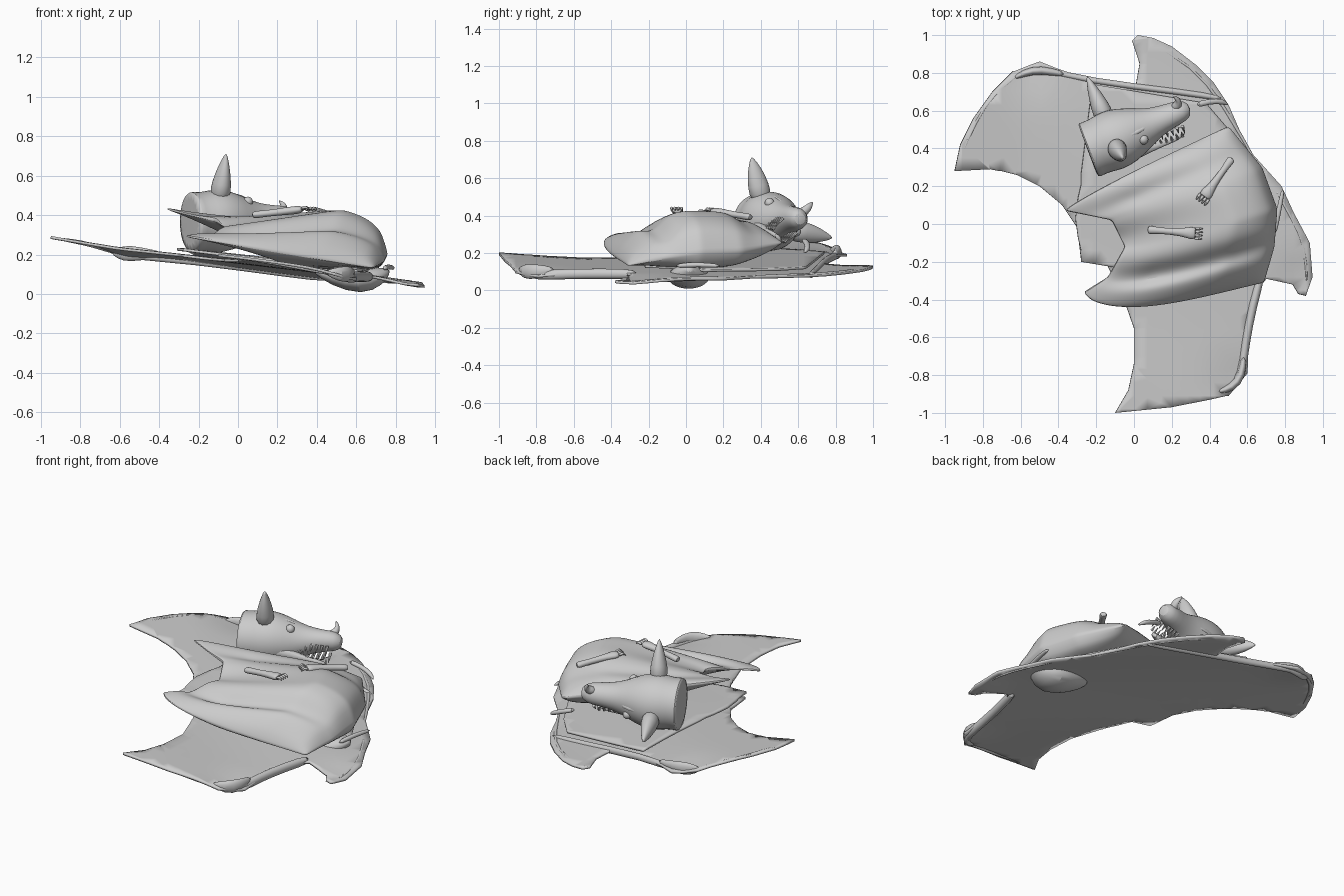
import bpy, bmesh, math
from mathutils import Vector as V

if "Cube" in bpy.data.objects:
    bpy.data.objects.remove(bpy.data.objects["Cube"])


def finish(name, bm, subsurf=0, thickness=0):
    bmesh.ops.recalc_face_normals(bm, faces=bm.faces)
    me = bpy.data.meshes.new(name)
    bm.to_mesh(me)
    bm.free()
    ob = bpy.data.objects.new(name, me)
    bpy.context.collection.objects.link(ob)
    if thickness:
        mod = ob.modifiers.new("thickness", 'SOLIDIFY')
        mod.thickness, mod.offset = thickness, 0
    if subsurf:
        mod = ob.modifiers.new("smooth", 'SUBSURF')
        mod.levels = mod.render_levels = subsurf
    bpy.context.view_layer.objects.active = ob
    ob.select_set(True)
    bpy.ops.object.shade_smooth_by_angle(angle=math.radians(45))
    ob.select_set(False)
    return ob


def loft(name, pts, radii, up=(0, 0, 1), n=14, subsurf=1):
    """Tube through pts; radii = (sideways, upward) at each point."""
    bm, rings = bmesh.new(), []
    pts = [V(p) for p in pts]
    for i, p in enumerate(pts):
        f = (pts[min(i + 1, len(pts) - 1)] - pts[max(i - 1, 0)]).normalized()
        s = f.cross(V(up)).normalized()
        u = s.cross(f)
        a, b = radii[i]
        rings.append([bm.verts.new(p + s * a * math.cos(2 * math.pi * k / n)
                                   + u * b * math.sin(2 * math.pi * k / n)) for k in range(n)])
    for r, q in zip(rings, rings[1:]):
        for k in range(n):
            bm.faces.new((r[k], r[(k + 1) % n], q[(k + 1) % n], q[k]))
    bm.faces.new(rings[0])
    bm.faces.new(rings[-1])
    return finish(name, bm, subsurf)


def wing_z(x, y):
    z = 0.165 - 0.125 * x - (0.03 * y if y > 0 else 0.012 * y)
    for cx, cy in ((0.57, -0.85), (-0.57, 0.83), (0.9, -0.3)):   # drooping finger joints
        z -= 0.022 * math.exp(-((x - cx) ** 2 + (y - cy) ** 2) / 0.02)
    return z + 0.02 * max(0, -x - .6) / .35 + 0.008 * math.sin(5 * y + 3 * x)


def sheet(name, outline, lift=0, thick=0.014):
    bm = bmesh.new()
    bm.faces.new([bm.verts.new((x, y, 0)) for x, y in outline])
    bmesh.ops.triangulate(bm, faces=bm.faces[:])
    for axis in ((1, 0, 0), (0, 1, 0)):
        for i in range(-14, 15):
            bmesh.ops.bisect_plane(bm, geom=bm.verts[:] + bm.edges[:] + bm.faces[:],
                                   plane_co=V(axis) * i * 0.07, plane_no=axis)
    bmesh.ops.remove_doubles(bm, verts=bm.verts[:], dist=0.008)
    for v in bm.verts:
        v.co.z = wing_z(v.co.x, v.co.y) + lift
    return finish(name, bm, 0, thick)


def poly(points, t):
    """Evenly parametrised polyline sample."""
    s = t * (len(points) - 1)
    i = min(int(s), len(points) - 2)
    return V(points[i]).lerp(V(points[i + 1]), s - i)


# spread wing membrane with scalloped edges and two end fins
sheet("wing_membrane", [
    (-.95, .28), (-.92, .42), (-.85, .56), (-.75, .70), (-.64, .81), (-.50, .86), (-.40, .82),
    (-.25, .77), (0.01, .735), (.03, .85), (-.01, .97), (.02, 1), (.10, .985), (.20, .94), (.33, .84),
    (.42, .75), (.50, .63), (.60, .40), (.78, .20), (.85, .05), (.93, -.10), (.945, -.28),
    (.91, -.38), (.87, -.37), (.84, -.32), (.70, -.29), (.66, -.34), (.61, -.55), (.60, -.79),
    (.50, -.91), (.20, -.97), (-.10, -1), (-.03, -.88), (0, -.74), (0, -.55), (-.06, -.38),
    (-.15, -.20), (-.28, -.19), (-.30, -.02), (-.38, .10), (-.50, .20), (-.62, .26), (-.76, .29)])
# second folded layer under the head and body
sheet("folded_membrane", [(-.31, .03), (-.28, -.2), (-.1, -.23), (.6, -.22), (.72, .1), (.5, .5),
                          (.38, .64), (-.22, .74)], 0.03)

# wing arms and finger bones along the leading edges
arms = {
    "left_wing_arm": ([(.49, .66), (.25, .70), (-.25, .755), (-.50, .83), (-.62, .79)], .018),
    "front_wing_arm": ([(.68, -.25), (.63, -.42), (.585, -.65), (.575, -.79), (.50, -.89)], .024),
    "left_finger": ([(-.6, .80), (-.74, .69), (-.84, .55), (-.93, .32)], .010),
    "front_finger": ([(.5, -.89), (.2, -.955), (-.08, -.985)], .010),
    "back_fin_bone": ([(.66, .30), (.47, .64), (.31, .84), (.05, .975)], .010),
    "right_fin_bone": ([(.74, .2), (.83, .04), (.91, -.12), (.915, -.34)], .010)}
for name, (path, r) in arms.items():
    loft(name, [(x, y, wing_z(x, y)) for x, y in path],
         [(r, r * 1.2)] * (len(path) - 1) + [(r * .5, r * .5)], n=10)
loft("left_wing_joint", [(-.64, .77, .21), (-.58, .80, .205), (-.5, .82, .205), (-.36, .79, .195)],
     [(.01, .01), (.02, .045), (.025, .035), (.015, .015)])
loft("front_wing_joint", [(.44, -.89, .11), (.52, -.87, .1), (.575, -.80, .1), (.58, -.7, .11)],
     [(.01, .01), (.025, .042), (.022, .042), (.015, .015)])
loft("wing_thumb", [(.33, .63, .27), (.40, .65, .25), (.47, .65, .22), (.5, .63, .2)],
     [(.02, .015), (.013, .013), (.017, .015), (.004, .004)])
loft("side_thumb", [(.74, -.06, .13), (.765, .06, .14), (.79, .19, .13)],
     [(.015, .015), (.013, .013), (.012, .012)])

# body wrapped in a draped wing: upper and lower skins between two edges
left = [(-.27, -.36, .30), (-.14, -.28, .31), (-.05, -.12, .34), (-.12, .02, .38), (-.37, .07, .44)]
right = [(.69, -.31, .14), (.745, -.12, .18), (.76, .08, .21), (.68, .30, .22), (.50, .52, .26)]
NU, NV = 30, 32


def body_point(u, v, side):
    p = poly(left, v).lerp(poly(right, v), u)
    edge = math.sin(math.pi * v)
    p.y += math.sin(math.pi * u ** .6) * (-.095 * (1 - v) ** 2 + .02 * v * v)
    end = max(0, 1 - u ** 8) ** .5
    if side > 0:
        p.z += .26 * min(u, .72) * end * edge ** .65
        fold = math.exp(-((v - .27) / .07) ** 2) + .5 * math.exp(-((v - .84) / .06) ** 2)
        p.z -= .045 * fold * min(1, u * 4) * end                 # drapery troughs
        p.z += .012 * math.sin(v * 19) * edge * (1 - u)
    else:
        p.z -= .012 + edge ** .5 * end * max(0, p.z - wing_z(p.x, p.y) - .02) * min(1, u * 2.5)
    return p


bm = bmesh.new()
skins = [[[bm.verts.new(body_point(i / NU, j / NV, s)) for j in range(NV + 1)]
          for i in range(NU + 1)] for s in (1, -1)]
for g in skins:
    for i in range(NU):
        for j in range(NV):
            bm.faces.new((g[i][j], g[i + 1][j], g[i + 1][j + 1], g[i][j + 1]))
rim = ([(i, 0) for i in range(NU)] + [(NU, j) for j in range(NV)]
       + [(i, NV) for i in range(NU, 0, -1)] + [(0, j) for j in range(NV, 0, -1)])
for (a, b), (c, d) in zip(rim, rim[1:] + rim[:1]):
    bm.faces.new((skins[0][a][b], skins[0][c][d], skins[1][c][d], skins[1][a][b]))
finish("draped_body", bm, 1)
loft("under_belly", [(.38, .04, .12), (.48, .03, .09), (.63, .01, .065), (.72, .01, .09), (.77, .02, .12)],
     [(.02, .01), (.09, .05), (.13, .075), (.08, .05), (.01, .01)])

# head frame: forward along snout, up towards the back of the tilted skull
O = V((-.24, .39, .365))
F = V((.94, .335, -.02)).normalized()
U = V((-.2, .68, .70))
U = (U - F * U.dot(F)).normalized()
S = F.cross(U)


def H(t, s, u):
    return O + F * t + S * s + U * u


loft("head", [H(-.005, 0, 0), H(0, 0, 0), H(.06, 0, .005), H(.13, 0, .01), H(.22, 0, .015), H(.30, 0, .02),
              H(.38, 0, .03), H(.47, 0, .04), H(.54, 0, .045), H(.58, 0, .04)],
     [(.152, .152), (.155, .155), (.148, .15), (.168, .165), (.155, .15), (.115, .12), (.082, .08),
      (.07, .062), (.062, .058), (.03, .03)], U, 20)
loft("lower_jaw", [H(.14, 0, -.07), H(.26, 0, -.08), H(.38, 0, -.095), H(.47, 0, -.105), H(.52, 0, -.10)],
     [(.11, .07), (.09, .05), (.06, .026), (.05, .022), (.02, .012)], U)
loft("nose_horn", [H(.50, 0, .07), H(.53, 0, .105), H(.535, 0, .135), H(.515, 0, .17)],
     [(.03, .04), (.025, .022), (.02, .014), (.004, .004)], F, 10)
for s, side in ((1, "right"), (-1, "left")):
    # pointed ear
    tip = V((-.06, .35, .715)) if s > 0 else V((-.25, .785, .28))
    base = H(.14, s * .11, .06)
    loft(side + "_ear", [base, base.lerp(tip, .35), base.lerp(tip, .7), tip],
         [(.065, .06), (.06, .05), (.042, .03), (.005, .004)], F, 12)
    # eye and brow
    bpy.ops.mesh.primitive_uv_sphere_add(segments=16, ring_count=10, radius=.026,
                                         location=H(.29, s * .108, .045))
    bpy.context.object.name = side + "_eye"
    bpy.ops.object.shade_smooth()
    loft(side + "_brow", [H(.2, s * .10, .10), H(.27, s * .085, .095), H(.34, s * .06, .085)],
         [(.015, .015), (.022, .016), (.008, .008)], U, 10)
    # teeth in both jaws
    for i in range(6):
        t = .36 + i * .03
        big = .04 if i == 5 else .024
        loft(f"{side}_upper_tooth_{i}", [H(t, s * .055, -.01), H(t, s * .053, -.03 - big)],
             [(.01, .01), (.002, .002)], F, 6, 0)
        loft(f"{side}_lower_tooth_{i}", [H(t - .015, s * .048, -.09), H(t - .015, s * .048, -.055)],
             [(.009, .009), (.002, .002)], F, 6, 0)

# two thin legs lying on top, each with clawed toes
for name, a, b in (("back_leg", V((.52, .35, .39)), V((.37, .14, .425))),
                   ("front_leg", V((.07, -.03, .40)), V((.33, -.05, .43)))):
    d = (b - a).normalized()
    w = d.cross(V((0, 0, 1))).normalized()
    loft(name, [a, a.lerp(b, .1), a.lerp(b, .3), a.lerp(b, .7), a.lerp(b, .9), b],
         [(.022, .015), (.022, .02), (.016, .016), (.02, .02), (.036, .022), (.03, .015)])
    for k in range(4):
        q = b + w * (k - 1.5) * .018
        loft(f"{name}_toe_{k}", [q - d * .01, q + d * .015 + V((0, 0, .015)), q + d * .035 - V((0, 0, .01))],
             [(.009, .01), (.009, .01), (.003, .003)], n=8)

Exercise details
Your task is to count the lines in the material containing the word "range" and to state only that number.

Answer area
11